# What the exercise asks
Nothing but the lines from the first line of the records below to the line holding "const smooth = (pts, n)" belongs in the answer, copied exactly and without pictures.

# Recorded data
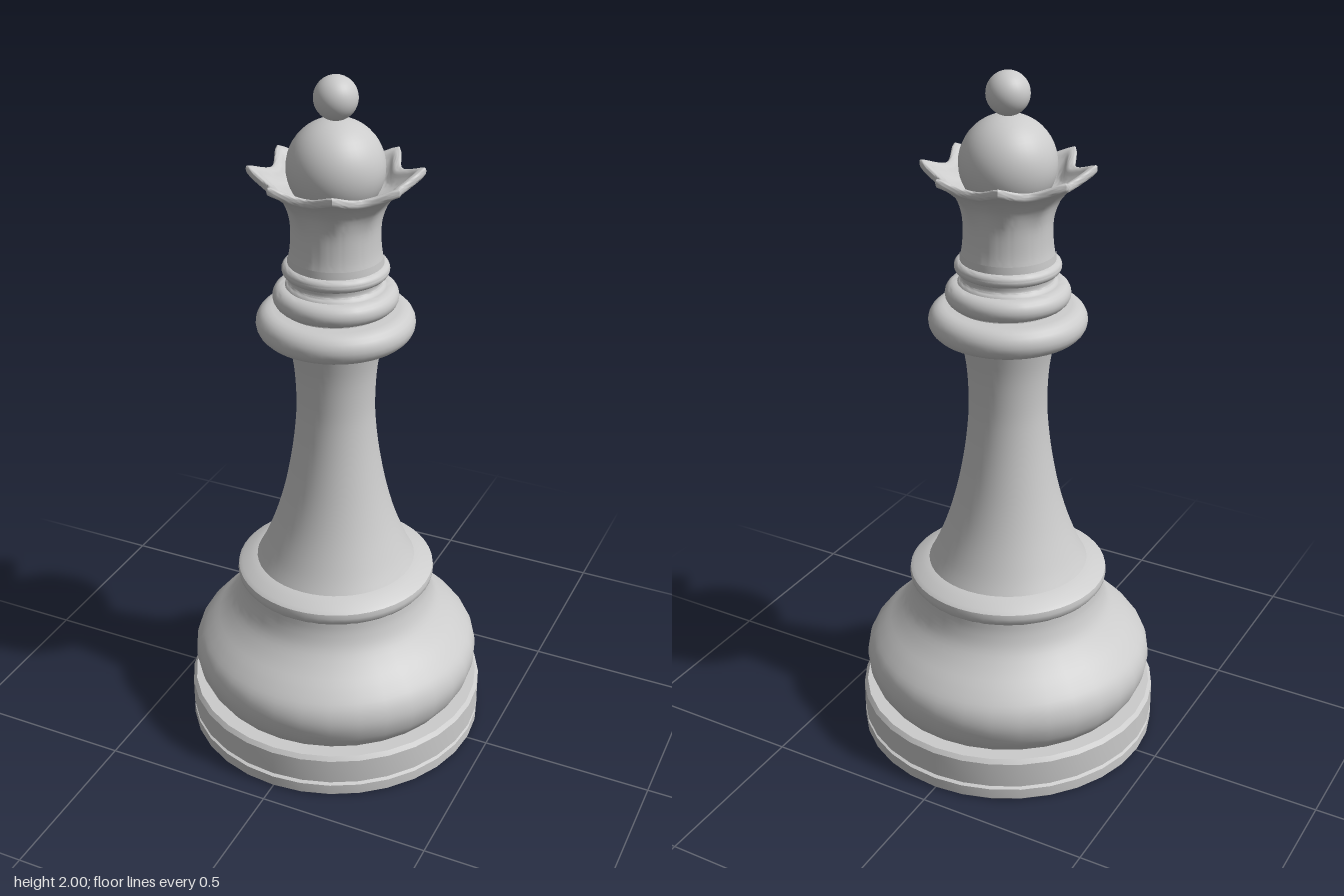
import * as THREE from 'three';
import { toCreasedNormals } from 'three/addons/utils/BufferGeometryUtils.js';

const material = new THREE.MeshStandardMaterial({ color: 0xcccccc });
const vec = (pts) => pts.map(([x, y]) => new THREE.Vector2(x, y));
const smooth = (pts, n) => new THREE.SplineCurve(vec(pts)).getPoints(n);

export function createModel() {
  const group = new THREE.Group();

  const add = (name, geometry) => {
    const mesh = new THREE.Mesh(geometry, material);
    mesh.name = name;
    group.add(mesh);
    return mesh;
  };
  const turn = (name, points, segments = 32) =>
    add(name, toCreasedNormals(new THREE.LatheGeometry(points, segments), 0.6));

  // Ring with a rounded rim between heights y0 and y1
  const ring = (name, y0, y1, radius) => {
    const h = (y1 - y0) / 2;
    const points = vec([[0.09, y0]]);
    for (let i = 0; i <= 10; i++) {
      const a = -Math.PI / 2 + (i / 10) * Math.PI;
      points.push(new THREE.Vector2(radius - h + h * Math.cos(a), y0 + h + h * Math.sin(a)));
    }
    points.push(new THREE.Vector2(0.09, y1));
    turn(name, points, 48);
  };

  // Foot: two stacked discs with a narrow groove between them
  turn('foot', vec([
    [0, 0], [0.435, 0], [0.44, 0.005], [0.44, 0.036], [0.43, 0.04], [0.43, 0.046],
    [0.44, 0.05], [0.44, 0.125], [0.43, 0.137], [0.36, 0.137],
  ]));

  // Bulging body that narrows into a collar
  turn('body', smooth([
    [0.385, 0.135], [0.411, 0.175], [0.425, 0.23], [0.415, 0.28], [0.38, 0.325],
    [0.335, 0.37], [0.3, 0.415], [0.284, 0.46], [0.28, 0.495],
  ], 28));
  turn('collar', vec([
    [0.279, 0.49], [0.288, 0.502], [0.29, 0.515], [0.288, 0.528], [0.278, 0.536],
    [0.255, 0.545], [0.236, 0.555], [0.2, 0.56],
  ]), 48);

  // Slender stem
  turn('stem', smooth([
    [0.238, 0.545], [0.21, 0.6], [0.175, 0.69], [0.147, 0.79], [0.126, 0.9],
    [0.114, 1.0], [0.111, 1.08], [0.117, 1.18], [0.135, 1.275],
  ], 32), 48);

  // Neck rings
  ring('lowerRing', 1.27, 1.358, 0.22);
  ring('middleRing', 1.36, 1.424, 0.173);
  ring('upperRing', 1.452, 1.49, 0.147);
  turn('neck', smooth([[0.15, 1.35], [0.14, 1.42], [0.128, 1.437], [0.132, 1.47], [0.13, 1.51]], 16), 48);

  // Crown: a flared cup whose rim sweeps out and up into eight points.
  // Each entry is radius, height and how strongly the scallops act there.
  const cup = new THREE.CatmullRomCurve3([
    [0.132, 1.485, 0], [0.124, 1.53, 0], [0.122, 1.59, 0], [0.127, 1.635, 0.1],
    [0.145, 1.675, 0.45], [0.17, 1.699, 0.85], [0.186, 1.712, 1], [0.185, 1.724, 1],
    [0.168, 1.722, 0.95], [0.152, 1.702, 0.8], [0.135, 1.685, 0.3], [0.1, 1.675, 0],
  ].map((p) => new THREE.Vector3(...p))).getPoints(44);
  const crown = new THREE.LatheGeometry(cup.map((p) => new THREE.Vector2(p.x, p.y)), 96);
  const position = crown.attributes.position;
  for (let i = 0; i < position.count; i++) {
    const { x: radius, y, z: strength } = cup[i % cup.length];
    const angle = Math.atan2(position.getX(i), position.getZ(i));
    const point = 1.1 - Math.sqrt(Math.cos(4 * angle) ** 2 + 0.01);
    const r = radius + 0.05 * strength * point;
    position.setXYZ(i, r * Math.sin(angle), y + 0.03 * strength * point, r * Math.cos(angle));
  }
  add('crown', toCreasedNormals(crown, 0.9));

  // Dome and the ball on top
  add('dome', new THREE.SphereGeometry(0.132, 40, 24)).position.y = 1.755;
  add('ball', new THREE.SphereGeometry(0.059, 32, 20)).position.y = 1.941;

  return group;
}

# Output of the exercise
import * as THREE from 'three';
import { toCreasedNormals } from 'three/addons/utils/BufferGeometryUtils.js';

const material = new THREE.MeshStandardMaterial({ color: 0xcccccc });
const vec = (pts) => pts.map(([x, y]) => new THREE.Vector2(x, y));
const smooth = (pts, n) => new THREE.SplineCurve(vec(pts)).getPoints(n);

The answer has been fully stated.